## DIRECTIONS
Using the records below, copy out exactly the line that contains "ring.append((-0.004 + MINOR" and every line that follows it, up to and including the last, and no others.

---

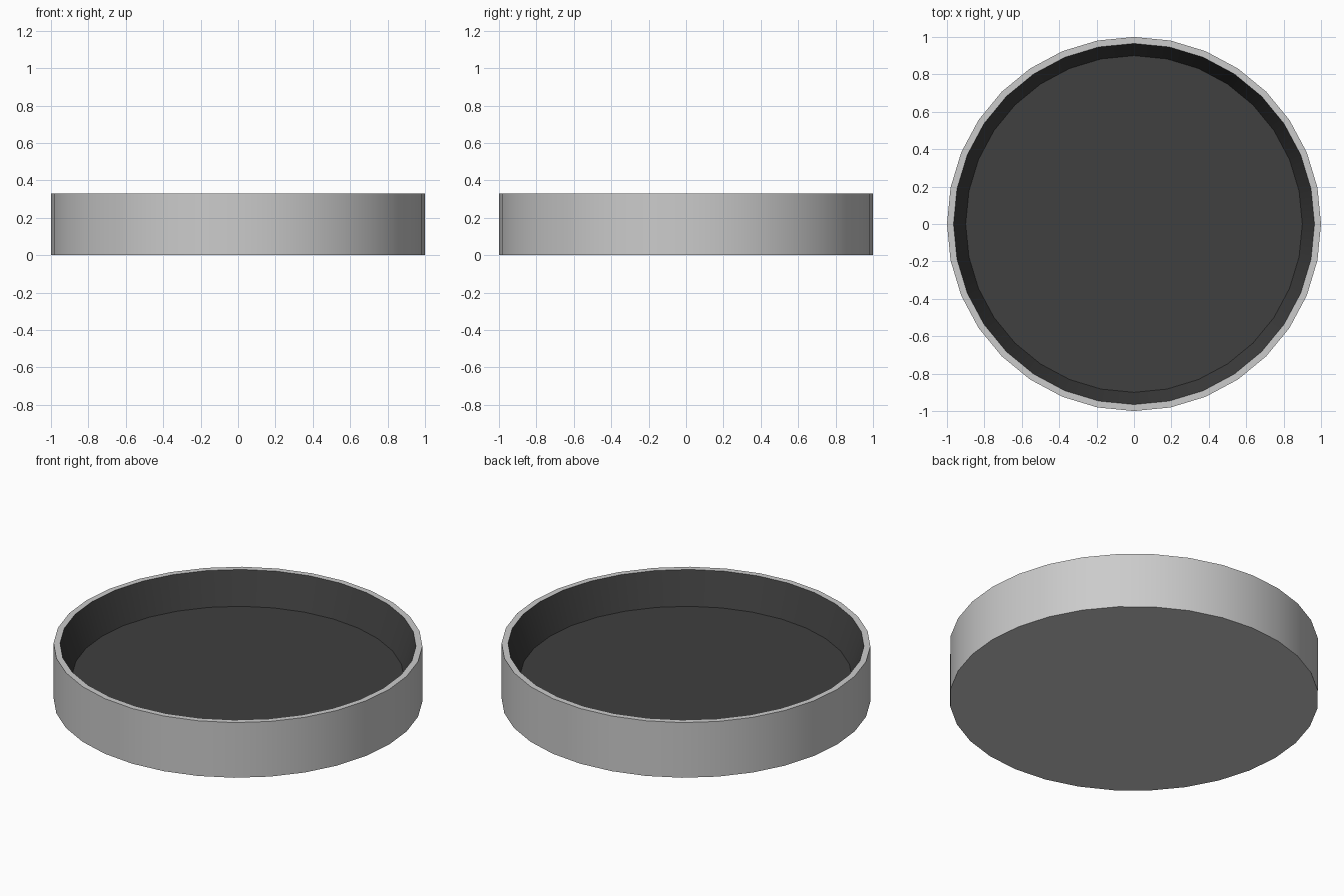
import bpy, bmesh, math

if "Cube" in bpy.data.objects:
    bpy.data.objects.remove(bpy.data.objects["Cube"])

SIDES = 32


def material(name, value):
    mat = bpy.data.materials.new(name)
    mat.diffuse_color = (value, value, value, 1)
    mat.use_nodes = True
    mat.node_tree.nodes["Principled BSDF"].inputs["Base Color"].default_value = mat.diffuse_color
    return mat


def lathe(name, profile, mat=None, cap_start=False, cap_end=False):
    """Spin (radius, height) points around z; walls face right of the path."""
    bm = bmesh.new()
    rings = []
    for r, z in profile:
        rings.append([bm.verts.new((r * math.cos(2 * math.pi * i / SIDES),
                                    r * math.sin(2 * math.pi * i / SIDES), z))
                      for i in range(SIDES)])
    for a, b in zip(rings, rings[1:]):
        for i in range(SIDES):
            j = (i + 1) % SIDES
            bm.faces.new((a[i], a[j], b[j], b[i]))
    if cap_start:
        bm.faces.new(rings[0][::-1])
    if cap_end:
        bm.faces.new(rings[-1])
    mesh = bpy.data.meshes.new(name)
    bm.to_mesh(mesh)
    bm.free()
    ob = bpy.data.objects.new(name, mesh)
    bpy.context.collection.objects.link(ob)
    if mat:
        mesh.materials.append(mat)
    bpy.ops.object.select_all(action='DESELECT')
    bpy.context.view_layer.objects.active = ob
    ob.select_set(True)
    bpy.ops.object.shade_smooth_by_angle(angle=math.radians(30))
    return ob


# Grey outer shell: base, side wall and flat rim
lathe("outer_shell", [(1.0, 0.0), (1.0, 0.33), (0.965, 0.33)], cap_start=True)

# Dark recess: tapered inner wall and flat floor
lathe("dark_recess", [(0.965, 0.33), (0.90, 0.14)],
      material("dark_lining", 0.05), cap_end=True)
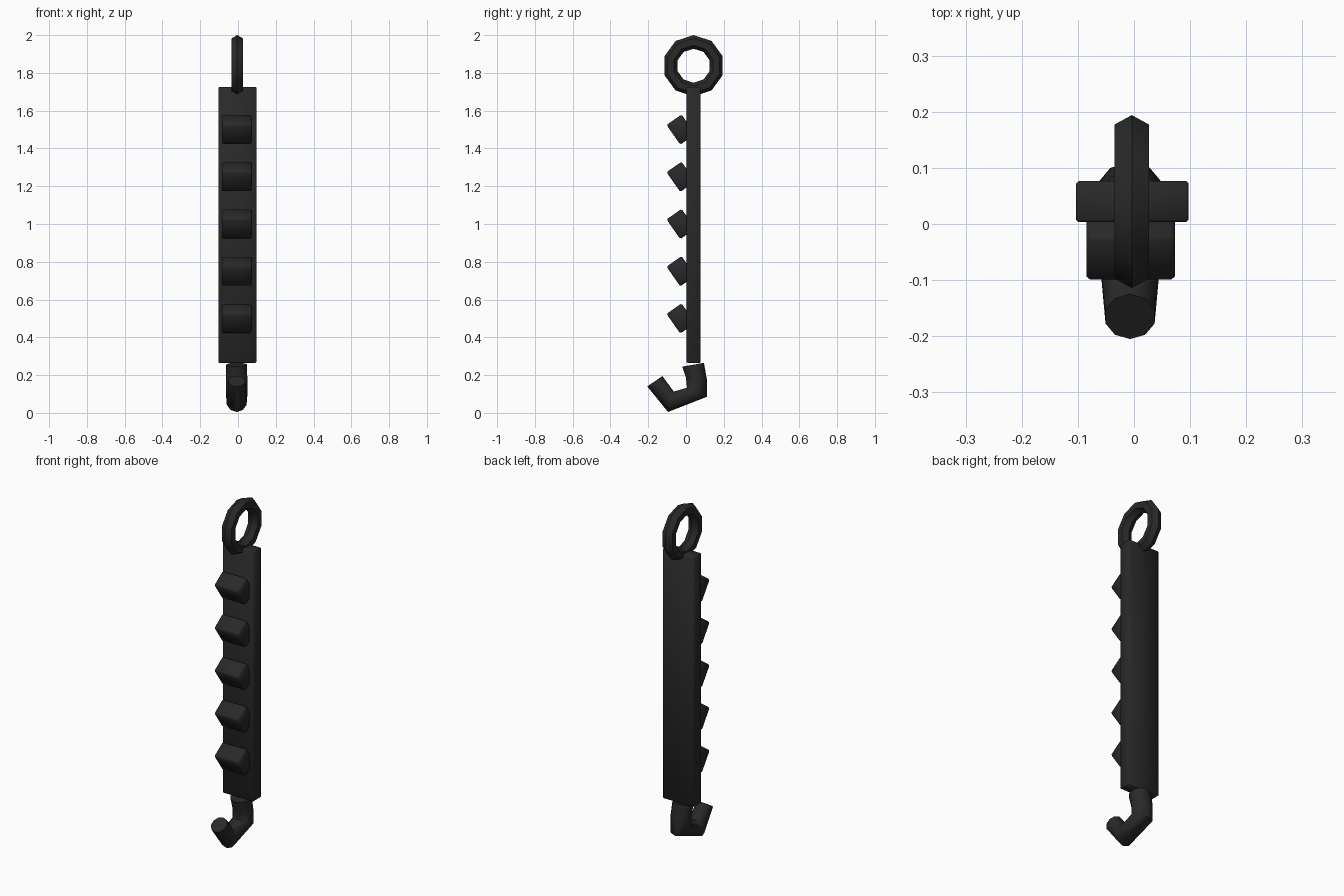
import bpy, bmesh, math
from mathutils import Matrix, Vector

cube = bpy.data.objects.get("Cube")
if cube:
    bpy.data.objects.remove(cube, do_unlink=True)

# One dark metal for everything
metal = bpy.data.materials.new("dark_iron")
metal.use_nodes = True
COLOUR = (0.022, 0.022, 0.022, 1)
metal.diffuse_color = COLOUR
metal.node_tree.nodes["Principled BSDF"].inputs["Base Color"].default_value = COLOUR


def finish(name, bm, angle):
    """Turn a bmesh into a named, shaded object."""
    bmesh.ops.recalc_face_normals(bm, faces=bm.faces[:])
    mesh = bpy.data.meshes.new(name)
    bm.to_mesh(mesh)
    bm.free()
    mesh.materials.append(metal)
    obj = bpy.data.objects.new(name, mesh)
    bpy.context.collection.objects.link(obj)
    bpy.ops.object.select_all(action='DESELECT')
    obj.select_set(True)
    bpy.context.view_layer.objects.active = obj
    bpy.ops.object.shade_smooth_by_angle(angle=math.radians(angle))
    return obj


def box(name, centre, size, tilt=0, bevel=0.004):
    bm = bmesh.new()
    bmesh.ops.create_cube(bm, size=1)
    bm.transform(Matrix.Translation(centre) @ Matrix.Rotation(tilt, 4, 'X')
                 @ Matrix.Diagonal((*size, 1)))
    bmesh.ops.bevel(bm, geom=bm.edges[:], offset=bevel, segments=1, affect='EDGES')
    return finish(name, bm, 50)


def loft(name, rings, closed, angle):
    """Skin a list of point rings, as a loop or with capped ends."""
    bm = bmesh.new()
    loops = [[bm.verts.new(p) for p in ring] for ring in rings]
    pairs = list(zip(loops, loops[1:]))
    if closed:
        pairs.append((loops[-1], loops[0]))
    else:
        bm.faces.new(loops[0])
        bm.faces.new(loops[-1])
    n = len(loops[0])
    for a, b in pairs:
        for i in range(n):
            j = (i + 1) % n
            bm.faces.new((a[i], a[j], b[j], b[i]))
    return finish(name, bm, angle)


# Flat bar
box("bar", (-0.003, 0.04, 0.995), (0.2, 0.073, 1.46))

# Five tilted teeth along the front, half sunk into the bar
for i in range(5):
    box(f"tooth_{i + 1}", (-0.006, -0.027, 0.5 + 0.25 * i),
        (0.158, 0.097, 0.127), math.radians(35), 0.007)

# Hanging ring with a hexagonal section
SIDES, MAJOR, MINOR = 10, 0.126, 0.036
rings = []
for i in range(SIDES):
    a = math.tau * i / SIDES + math.pi / 2
    ring = []
    for j in range(6):
        b = math.tau * j / 6
        r = MAJOR + MINOR * math.cos(b)
        ring.append((-0.004 + MINOR * math.sin(b),
                     0.04 + r * math.cos(a), 1.838 + r * math.sin(a)))
    rings.append(ring)
loft("hanging_ring", rings, True, 40)

# Bent hook: each station is (inner y, z), (outer y, z), half width
stations = [
    ((-0.02, 0.245), (0.095, 0.265), 0.058),
    ((0.0, 0.185), (0.11, 0.18), 0.059),
    ((0.005, 0.133), (0.11, 0.085), 0.06),
    ((-0.065, 0.113), (-0.095, 0.005), 0.055),
    ((-0.125, 0.195), (-0.205, 0.14), 0.046),
]
rings = []
for inner, outer, half in stations:
    p, q = Vector(inner), Vector(outer)
    mid, arm = (p + q) / 2, (q - p) / 2
    ring = []
    for j in range(10):
        t = math.tau * j / 10
        y, z = mid + arm * math.cos(t)
        ring.append((-0.007 + half * math.sin(t), y, z))
    rings.append(ring)
loft("hook", rings, False, 50)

---

## PROBLEM SOLUTION
        ring.append((-0.004 + MINOR * math.sin(b),
                     0.04 + r * math.cos(a), 1.838 + r * math.sin(a)))
    rings.append(ring)
loft("hanging_ring", rings, True, 40)

# Bent hook: each station is (inner y, z), (outer y, z), half width
stations = [
    ((-0.02, 0.245), (0.095, 0.265), 0.058),
    ((0.0, 0.185), (0.11, 0.18), 0.059),
    ((0.005, 0.133), (0.11, 0.085), 0.06),
    ((-0.065, 0.113), (-0.095, 0.005), 0.055),
    ((-0.125, 0.195), (-0.205, 0.14), 0.046),
]
rings = []
for inner, outer, half in stations:
    p, q = Vector(inner), Vector(outer)
    mid, arm = (p + q) / 2, (q - p) / 2
    ring = []
    for j in range(10):
        t = math.tau * j / 10
        y, z = mid + arm * math.cos(t)
        ring.append((-0.007 + half * math.sin(t), y, z))
    rings.append(ring)
loft("hook", rings, False, 50)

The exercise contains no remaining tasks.